> radeondrm(4) driver (called "xf86-video-ati" by Xorg and "radeon" on
> Linux) [3], to the "amdgpu" driver (called "xf86-video-amdgpu" by Xorg)
> [4].
> 
> All new Radeon are driven by the amdgpu driver:
> 
> The radeondrm driver supports all Radeon cards up to and including GCN
> 2. GCN 2 was released 2013 and the last GCN 2 card was released 2015.
> No more GCN 2 cards will be coming.

Parts get rebadged through multiple generations of marketing names,
especially on the low end.

> 
> The amdgpu driver supports all new Radeon cards from GCN 1.2 and up.

There are build time options for 'enable experimental support for SI asics'
and 'enable support for CIK asics' which seem to not be the default.

> 
> This means the amdgpu driver is needed for GCN 3 and newer Radeons, and
> GCN 3 cards started coming to the market 2014.
> 
> amdgpu(4) has not been ported to OpenBSD yet. [5]
> 
> 
> I am not perfectly clear about the max feature set in the GCN 2 cards,
> maybe I will make a post later about what you can and cannot do with
> amdgpu(4) (not yet ported) vs. radeondrm(4) cards, however more modern
> features like Displayport 1.4 and 1.3 support, support for higher
> resolutions, MST (Multi-Stream Transport), newer video codecs with
> higher resolutions etc., appear to be only in the newer GCN 5 and GCN 4
> cards, which are supported only by the amdgpu driver.

There are MST parts in radeondrm though they may be experimental.
Many of the GCN parts covered by radeondrm are advertised as being able
to support 4k SST/MST on displayport.

> 
> The Radeon GPU:s are important in OpenBSD's ecosystem as they are the
> only way to increase graphics functionality, that not involves changing
> CPU to Intel's latest, and hence change motherboard and other hardware.
> 
> 
> Do you have plans to port amdgpu?
> 
> Would particular hardware donations or other donations be of help?

I have no plans regarding amdgpu.
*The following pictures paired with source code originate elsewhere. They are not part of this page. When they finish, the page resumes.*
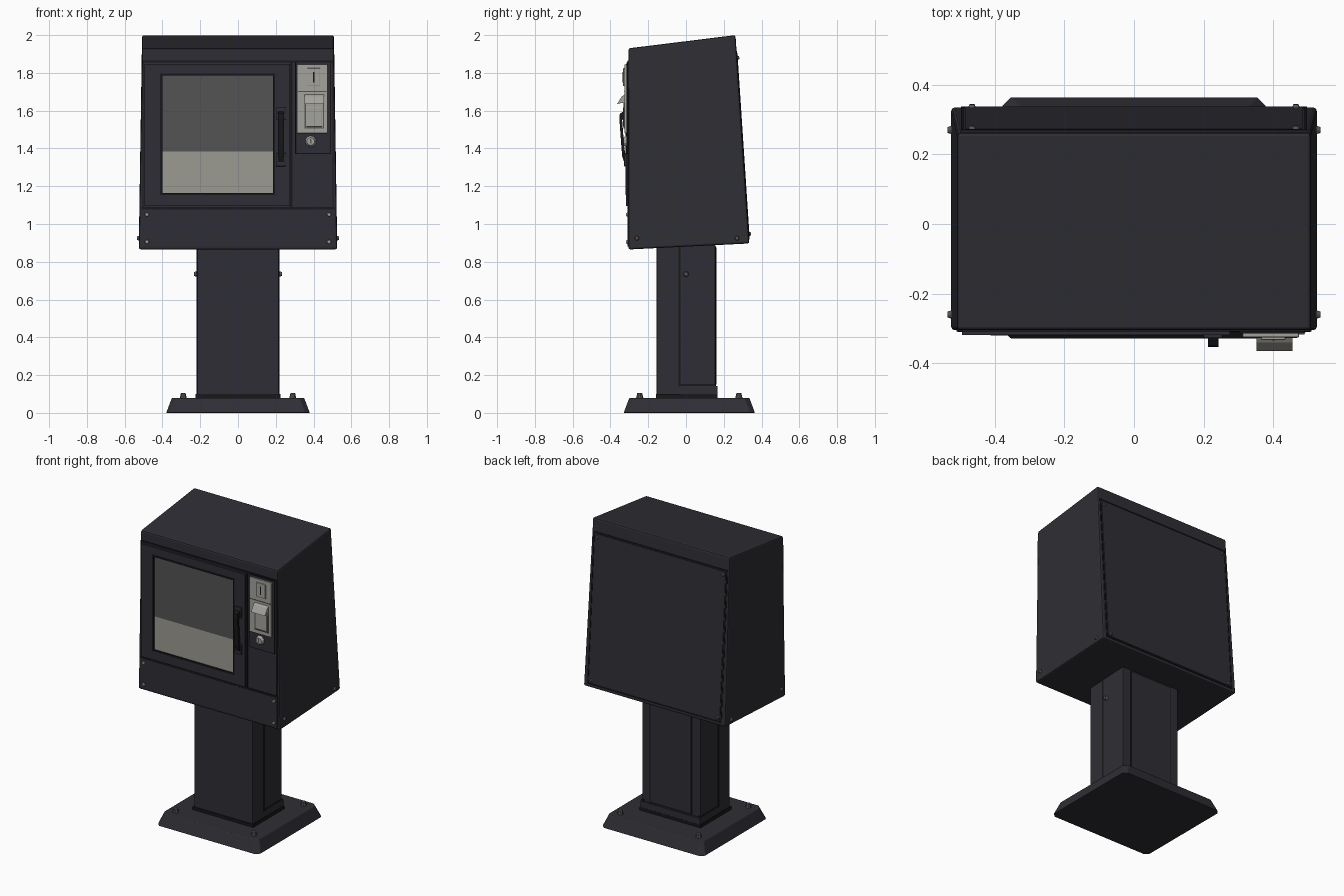
import bpy, bmesh, math
from mathutils import Vector, Matrix

cube = bpy.data.objects.get("Cube")
if cube:
    bpy.data.objects.remove(cube)


def material(name, r, g, b):
    m = bpy.data.materials.new(name)
    m.use_nodes = True
    m.diffuse_color = (r, g, b, 1)
    m.node_tree.nodes["Principled BSDF"].inputs["Base Color"].default_value = (r, g, b, 1)
    return m


BODY = material("dark_paint", 0.027, 0.027, 0.035)
SEAM = material("seam_black", 0.009, 0.009, 0.011)
GLASS = material("window_grey", 0.09, 0.088, 0.09)
PAPER = material("paper_grey", 0.33, 0.325, 0.29)
METAL = material("worn_metal", 0.37, 0.365, 0.33)
BOLT = material("bolt_grey", 0.09, 0.09, 0.095)


def finish(name, bm, mat, bevel=0.0):
    bmesh.ops.recalc_face_normals(bm, faces=bm.faces)
    mesh = bpy.data.meshes.new(name)
    bm.to_mesh(mesh)
    bm.free()
    mesh.materials.append(mat)
    ob = bpy.data.objects.new(name, mesh)
    bpy.context.collection.objects.link(ob)
    if bevel:
        mod = ob.modifiers.new("soft_edges", "BEVEL")
        mod.width = bevel
        mod.segments = 2
    return ob


def box(name, x, y, z, mat, bevel=0.0):
    """Box from (low, high) ranges on each axis."""
    bm = bmesh.new()
    bmesh.ops.create_cube(bm, size=1)
    for v in bm.verts:
        v.co = Vector([r[0] if c < 0 else r[1] for c, r in zip(v.co, (x, y, z))])
    return finish(name, bm, mat, bevel)


def loft(name, lower, upper, mat, bevel=0.0):
    """Solid between two matching rings of points."""
    bm = bmesh.new()
    a = [bm.verts.new(p) for p in lower]
    b = [bm.verts.new(p) for p in upper]
    bm.faces.new(a)
    bm.faces.new(b)
    for i in range(len(a)):
        j = (i + 1) % len(a)
        bm.faces.new((a[i], a[j], b[j], b[i]))
    return finish(name, bm, mat, bevel)


def frame(name, x, y, z, w, mat):
    """Four bars around the inside of a rectangle facing y."""
    (x0, x1), (z0, z1) = x, z
    return [box(name + "_left", (x1 - w, x1), y, z, mat),
            box(name + "_right", (x0, x0 + w), y, z, mat),
            box(name + "_top", (x0 + w, x1 - w), y, (z1 - w, z1), mat),
            box(name + "_bottom", (x0 + w, x1 - w), y, (z0, z0 + w), mat)]


def stud(name, pos, axis, radius=0.012, height=0.012, mat=BOLT):
    """Domed bolt head pointing along an axis."""
    bm = bmesh.new()
    rot = Vector(axis).to_track_quat("Z", "Y").to_matrix().to_4x4()
    bmesh.ops.create_cone(bm, cap_ends=True, segments=10, radius1=radius,
                          radius2=radius * 0.65, depth=height,
                          matrix=Matrix.Translation(pos) @ rot)
    return finish(name, bm, mat)


# Base plate with sloping edges and clipped corners
def base_ring(inset, z):
    hx, y0, y1, c = 0.38 - inset, -0.33 + inset, 0.365 - inset, 0.025
    return [(-hx + c, y0, z), (hx - c, y0, z), (hx, y0 + c, z), (hx, y1 - c, z),
            (hx - c, y1, z), (-hx + c, y1, z), (-hx, y1 - c, z), (-hx, y0 + c, z)]


loft("base_plate", base_ring(0, 0), base_ring(0.03, 0.08), BODY, 0.004)
for x in (-0.29, 0.29):
    for y in (-0.245, 0.28):
        stud("base_bolt", (x, y, 0.09), (0, 0, 1), 0.02, 0.03)

# Pedestal with side and rear access panels
box("pedestal", (-0.217, 0.217), (-0.155, 0.155), (0.07, 0.89), BODY, 0.005)
box("pedestal_foot", (-0.225, 0.225), (-0.16, 0.168), (0.08, 0.1), SEAM)
box("pedestal_rear_tab", (-0.219, 0.219), (-0.03, 0.167), (0.08, 0.142), BODY)
box("pedestal_rear_panel", (-0.15, 0.15), (0.15, 0.162), (0.15, 0.875), BODY)
for s in (-1, 1):
    side = sorted((s * 0.2, s * 0.219))
    box("pedestal_side_seam", side, (-0.039, -0.029), (0.14, 0.88), SEAM)
    box("pedestal_side_sill", side, (-0.035, 0.157), (0.142, 0.152), SEAM)
    box("pedestal_rear_seam", sorted((s * 0.15, s * 0.158)), (0.15, 0.158),
        (0.14, 0.88), SEAM)
    stud("pedestal_bolt", (s * 0.223, 0, 0.735), (s, 0, 0), 0.016, 0.02)

# Cabinet: leaning back, sloping roof, slightly wider at the bottom
lower = [(-0.525, -0.305, 0.865), (0.525, -0.305, 0.865),
         (0.525, 0.335, 0.897), (-0.525, 0.335, 0.897)]
upper = [(-0.508, -0.305, 1.93), (0.508, -0.305, 1.93),
         (0.508, 0.262, 2.0), (-0.508, 0.262, 2.0)]
loft("cabinet", lower, upper, BODY, 0.01)

# Front lines, lower panel and its bolts
FRONT = (-0.309, -0.295)
box("roof_seam", (-0.505, 0.505), FRONT, (1.856, 1.866), SEAM)
box("lower_panel_seam", (-0.51, 0.51), FRONT, (1.078, 1.09), SEAM)
box("lower_panel", (-0.508, 0.508), (-0.31, -0.295), (0.88, 1.078), BODY, 0.003)
for s in (-1, 1):
    box("front_edge_seam", sorted((s * 0.499, s * 0.506)), FRONT, (1.09, 1.856), SEAM)
    for z in (0.905, 1.05):
        stud("lower_panel_bolt", (s * 0.482, -0.312, z), (0, -1, 0), 0.012, 0.01, METAL)
    # Bolts low on the side walls
    for y in (-0.26, 0.27):
        stud("cabinet_side_bolt", (s * 0.527, y, 0.925), (s, 0, 0), 0.014, 0.016)

# Door frame around the window
door_y = (-0.318, -0.3)
box("door_top", (-0.494, 0.276), door_y, (1.79, 1.848), BODY)
box("door_bottom", (-0.494, 0.276), door_y, (1.094, 1.16), BODY)
box("door_right", (-0.494, -0.405), door_y, (1.16, 1.79), BODY)
box("door_left", (0.19, 0.276), door_y, (1.16, 1.79), BODY)
box("door_gap", (0.276, 0.288), FRONT, (1.09, 1.856), SEAM)
frame("window_rim", (-0.412, 0.197), (-0.32, -0.305), (1.153, 1.797), 0.011, SEAM)
box("window_glass", (-0.405, 0.19), (-0.312, -0.304), (1.385, 1.79), GLASS)
box("window_paper", (-0.405, 0.19), (-0.312, -0.304), (1.16, 1.385), PAPER)

# Door handle: a bowed grip on two mounts
for z in (1.34, 1.585):
    box("handle_mount", (0.2, 0.254), (-0.328, -0.31), (z - 0.035, z + 0.035), BODY, 0.004)
grip = [(-0.322, 1.31), (-0.338, 1.36), (-0.343, 1.42), (-0.353, 1.56), (-0.35, 1.585),
        (-0.322, 1.6), (-0.322, 1.57), (-0.338, 1.55), (-0.328, 1.42), (-0.322, 1.37)]
loft("handle_grip", [(0.212, y, z) for y, z in grip],
     [(0.243, y, z) for y, z in grip], SEAM)

# Coin unit: backing, metal face, slot, return chute and lock
box("coin_backing", (0.305, 0.487), (-0.315, -0.3), (1.372, 1.856), BODY, 0.003)
frame("coin_backing_edge", (0.303, 0.489), (-0.313, -0.3), (1.37, 1.858), 0.006, SEAM)
box("coin_face", (0.312, 0.474), (-0.326, -0.31), (1.48, 1.845), METAL, 0.004)
box("coin_slot_plate", (0.365, 0.435), (-0.333, -0.32), (1.73, 1.825), METAL, 0.003)
box("coin_slot", (0.397, 0.404), (-0.335, -0.328), (1.75, 1.805), SEAM)
box("coin_face_seam", (0.318, 0.468), (-0.328, -0.32), (1.7, 1.705), BOLT)
hood = [(-0.32, 1.69), (-0.34, 1.675), (-0.365, 1.635), (-0.345, 1.64), (-0.32, 1.64)]
loft("return_hood", [(0.352, y, z) for y, z in hood],
     [(0.455, y, z) for y, z in hood], METAL)
frame("return_chute_edge", (0.353, 0.455), (-0.33, -0.32), (1.505, 1.64), 0.006, BOLT)
box("return_flap", (0.362, 0.446), (-0.333, -0.32), (1.514, 1.62), METAL, 0.004)
stud("lock_barrel", (0.385, -0.322, 1.437), (0, -1, 0), 0.032, 0.02, METAL)
box("lock_keyhole", (0.382, 0.388), (-0.334, -0.33), (1.425, 1.449), BOLT)

# Rear panel seams and bolts, tilted to follow the back wall
tilt = math.atan2(0.073, 1.103)
rear = frame("rear_seam", (-0.497, 0.497), (-0.008, 0.003), (0.02, 1.02), 0.008, SEAM)
rear.append(box("rear_panel", (-0.485, 0.485), (-0.008, 0.004), (0.032, 1.008), BODY))
for x in (-0.465, 0.465):
    for z in (0.05, 0.985):
        rear.append(stud("rear_bolt", (x, 0.007, z), (0, 1, 0), 0.012, 0.01))
for ob in rear:
    ob.location = (0, 0.335, 0.897)
    ob.rotation_euler.x = tilt
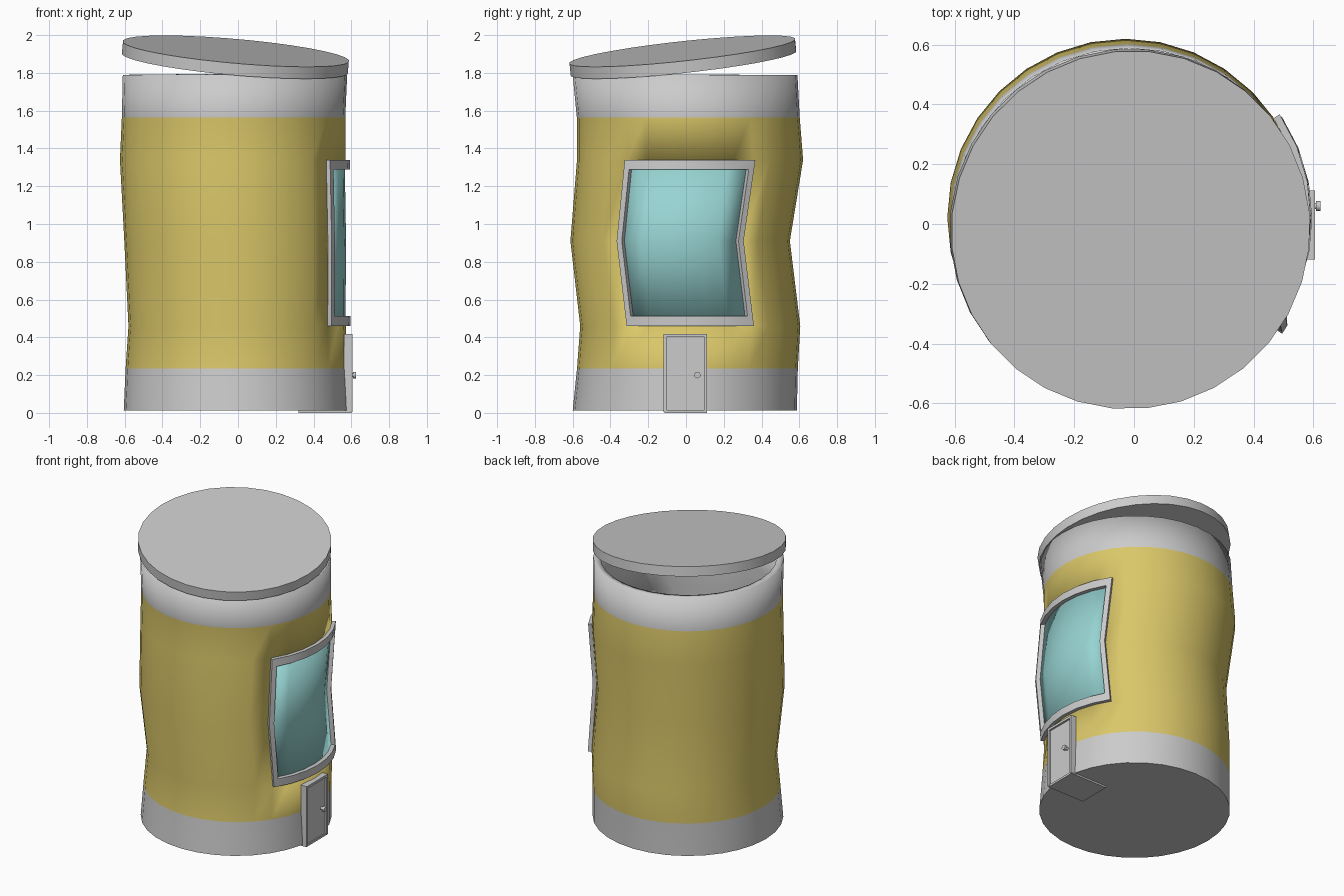
import bpy, bmesh
from math import sin, cos, pi, radians
from mathutils import Matrix, Vector

if "Cube" in bpy.data.objects:
    bpy.data.objects.remove(bpy.data.objects["Cube"])

N = 32
STEP = 2 * pi / N
# dented can: z, xmin, xmax, ymin, ymax of each ring
RINGS = [
    (0.012, -.605, .585, -.600, .587),
    (0.235, -.595, .577, -.577, .592),
    (0.460, -.580, .572, -.560, .605),
    (0.910, -.602, .575, -.612, .550),
    (1.340, -.625, .568, -.577, .620),
    (1.565, -.615, .568, -.578, .602),
    (1.790, -.610, .578, -.600, .590)]


def surf(a, z, off=0.0):
    """Point on the dented wall at angle a (0 = +x) and height z."""
    for lo, hi in zip(RINGS, RINGS[1:]):
        if z <= hi[0] + 1e-6:
            break
    t = (z - lo[0]) / (hi[0] - lo[0])
    x0, x1, y0, y1 = [p + (q - p) * t for p, q in zip(lo[1:], hi[1:])]
    return Vector(((x0 + x1) / 2 + ((x1 - x0) / 2 + off) * cos(a),
                   (y0 + y1) / 2 + ((y1 - y0) / 2 + off) * sin(a), z))


def material(name, col):
    m = bpy.data.materials.new(name)
    m.diffuse_color = (*col, 1)
    m.use_nodes = True
    m.node_tree.nodes["Principled BSDF"].inputs["Base Color"].default_value = m.diffuse_color
    return m


def finish(bm, name, mats=(), angle=35):
    bmesh.ops.recalc_face_normals(bm, faces=bm.faces)
    me = bpy.data.meshes.new(name)
    bm.to_mesh(me)
    bm.free()
    for m in mats:
        me.materials.append(m)
    for p in me.polygons:
        p.use_smooth = True
    me.set_sharp_from_angle(angle=radians(angle))
    ob = bpy.data.objects.new(name, me)
    bpy.context.collection.objects.link(ob)
    return ob


def add_box(bm, lo, hi):
    lo, hi = Vector(lo), Vector(hi)
    bmesh.ops.create_cube(bm, size=1, matrix=Matrix.Translation((lo + hi) / 2)
                          @ Matrix.Diagonal((*(hi - lo), 1)))


def add_disc(bm, r, h, matrix, segs):
    bmesh.ops.create_cone(bm, cap_ends=True, segments=segs, radius1=r, radius2=r,
                          depth=h, matrix=matrix)


yellow = material("yellow", (0.70, 0.57, 0.14))
glass_blue = material("glass_blue", (0.31, 0.66, 0.65))

# can body: grey bands, yellow label, window hole, thick wall and floor
bm = bmesh.new()
rows = [[bm.verts.new(surf(i * STEP, r[0])) for i in range(N)] for r in RINGS]
bm.faces.new(rows[0])
for k in range(len(rows) - 1):
    for i in range(N):
        if k in (2, 3) and (i < 3 or i >= N - 3):
            continue
        j = (i + 1) % N
        f = bm.faces.new((rows[k][i], rows[k][j], rows[k + 1][j], rows[k + 1][i]))
        f.material_index = 1 if 0 < k < len(rows) - 2 else 0
body = finish(bm, "can_body", (None, yellow, None), 45)
if body.data.polygons[0].normal.z > 0:
    body.data.flip_normals()
sol = body.modifiers.new("wall", 'SOLIDIFY')
sol.thickness, sol.offset, sol.material_offset = 0.045, -1, 2
sol.material_offset_rim = 2

# window frame: rectangular section swept around the hole
ZB, ZM, ZT = 0.46, 0.91, 1.34
cols = [i * STEP for i in range(-3, 4)]
loop = ([(a, ZB) for a in cols] + [(cols[-1], ZM)] +
        [(a, ZT) for a in reversed(cols)] + [(cols[0], ZM)])


def inset(a, z):
    return a * 0.91, ZM + (z - ZM) * 0.88


bm = bmesh.new()
secs = [[bm.verts.new(p) for p in (surf(a, z, -0.04), surf(a, z, 0.024),
                                   surf(*inset(a, z), 0.024), surf(*inset(a, z), -0.04))]
        for a, z in loop]
for s, t in zip(secs, secs[1:] + secs[:1]):
    for i in range(4):
        j = (i + 1) % 4
        bm.faces.new((s[i], s[j], t[j], t[i]))
finish(bm, "window_frame")

# window pane
bm = bmesh.new()
pane = [[bm.verts.new(surf(*inset(a, z), -0.003)) for a in cols] for z in (ZB, ZM, ZT)]
for lo, hi in zip(pane, pane[1:]):
    for i in range(6):
        bm.faces.new((lo[i], lo[i + 1], hi[i + 1], hi[i]))
glass = finish(bm, "window_pane", (glass_blue,))
if glass.data.polygons[0].normal.x < 0:
    glass.data.flip_normals()
sol = glass.modifiers.new("thickness", 'SOLIDIFY')
sol.thickness, sol.offset = 0.01, -1

# tilted lid
bm = bmesh.new()
normal = Vector((0.088, -0.108, 1)).normalized()
tilt = normal.to_track_quat('Z', 'Y').to_matrix().to_4x4()
add_disc(bm, 0.603, 0.064,
         Matrix.Translation(Vector((-0.011, -0.02, 1.915)) - normal * 0.032) @ tilt, N)
finish(bm, "lid")

# door frame: two jambs and a header
bm = bmesh.new()
for y0, y1 in ((-0.118, -0.104), (0.098, 0.112)):
    add_box(bm, (0.56, y0, 0.005), (0.605, y1, 0.418))
add_box(bm, (0.56, -0.104, 0.402), (0.605, 0.098, 0.418))
finish(bm, "door_frame")

# door panel and threshold
bm = bmesh.new()
add_box(bm, (0.54, -0.104, 0.005), (0.592, 0.098, 0.402))
finish(bm, "door")
bm = bmesh.new()
add_box(bm, (0.32, -0.115, 0.0), (0.60, 0.11, 0.014))
finish(bm, "threshold")

# door knob: stem and head
bm = bmesh.new()
for x, r, h in ((0.60, 0.010, 0.024), (0.617, 0.017, 0.016)):
    add_disc(bm, r, h, Matrix.Translation((x, 0.06, 0.2)) @ Matrix.Rotation(pi / 2, 4, 'Y'), 16)
finish(bm, "door_knob")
Most people seem to be interested from the point of view of polaris/vega
which are not supported in linux 4.4.  Ignoring the parts of the shared
drm/ttm code that would have to be updated the latest
drivers/gpu/drm/amd in linux has over 1.5 million lines of code.  Which
is multiple times larger than the complete OpenBSD kernel source...